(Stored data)
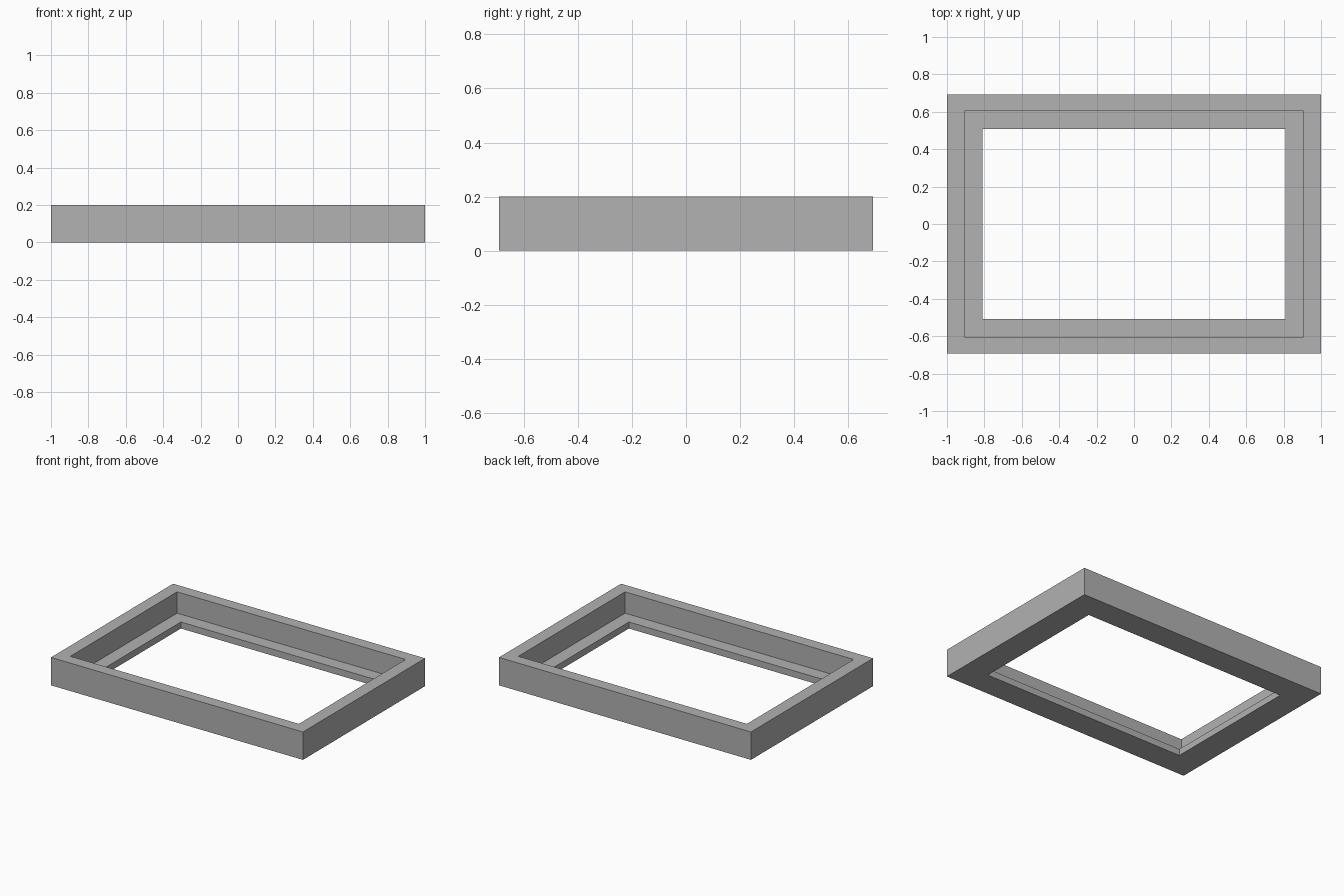
import bpy
import bmesh

cube = bpy.data.objects.get("Cube")
if cube:
    bpy.data.objects.remove(cube, do_unlink=True)

HEIGHT, LEDGE = 0.2, 0.047
OUTER, REBATE, OPENING = (1.0, 0.692), (0.907, 0.605), (0.809, 0.508)

# Grey material
grey = bpy.data.materials.new("plain grey")
grey.use_nodes = True
colour = (0.445, 0.445, 0.445, 1)
grey.diffuse_color = colour
grey.node_tree.nodes["Principled BSDF"].inputs["Base Color"].default_value = colour

# Stepped cross-section of the frame, as half sizes and a height
section = [(OUTER, 0), (OUTER, HEIGHT), (REBATE, HEIGHT),
           (REBATE, LEDGE), (OPENING, LEDGE), (OPENING, 0)]


def rectangle(bm, half, z):
    x, y = half
    return [bm.verts.new((sx * x, sy * y, z))
            for sx, sy in ((-1, -1), (1, -1), (1, 1), (-1, 1))]


# Join the rectangular rings into a closed frame
bm = bmesh.new()
rings = [rectangle(bm, half, z) for half, z in section]
for i, ring in enumerate(rings):
    after = rings[(i + 1) % len(rings)]
    for k in range(4):
        n = (k + 1) % 4
        bm.faces.new((ring[k], ring[n], after[n], after[k]))
bmesh.ops.recalc_face_normals(bm, faces=bm.faces)

mesh = bpy.data.meshes.new("rebated_frame")
bm.to_mesh(mesh)
bm.free()
mesh.materials.append(grey)
frame = bpy.data.objects.new("rebated_frame", mesh)
bpy.context.collection.objects.link(frame)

◆ Directions for this task: Reproduce only those lines of the entries above that run from the line with "bpy.data.objects.remove(cube, do_unlink=True)" to the final line.

◆ Response to the task:
    bpy.data.objects.remove(cube, do_unlink=True)

HEIGHT, LEDGE = 0.2, 0.047
OUTER, REBATE, OPENING = (1.0, 0.692), (0.907, 0.605), (0.809, 0.508)

# Grey material
grey = bpy.data.materials.new("plain grey")
grey.use_nodes = True
colour = (0.445, 0.445, 0.445, 1)
grey.diffuse_color = colour
grey.node_tree.nodes["Principled BSDF"].inputs["Base Color"].default_value = colour

# Stepped cross-section of the frame, as half sizes and a height
section = [(OUTER, 0), (OUTER, HEIGHT), (REBATE, HEIGHT),
           (REBATE, LEDGE), (OPENING, LEDGE), (OPENING, 0)]


def rectangle(bm, half, z):
    x, y = half
    return [bm.verts.new((sx * x, sy * y, z))
            for sx, sy in ((-1, -1), (1, -1), (1, 1), (-1, 1))]


# Join the rectangular rings into a closed frame
bm = bmesh.new()
rings = [rectangle(bm, half, z) for half, z in section]
for i, ring in enumerate(rings):
    after = rings[(i + 1) % len(rings)]
    for k in range(4):
        n = (k + 1) % 4
        bm.faces.new((ring[k], ring[n], after[n], after[k]))
bmesh.ops.recalc_face_normals(bm, faces=bm.faces)

mesh = bpy.data.meshes.new("rebated_frame")
bm.to_mesh(mesh)
bm.free()
mesh.materials.append(grey)
frame = bpy.data.objects.new("rebated_frame", mesh)
bpy.context.collection.objects.link(frame)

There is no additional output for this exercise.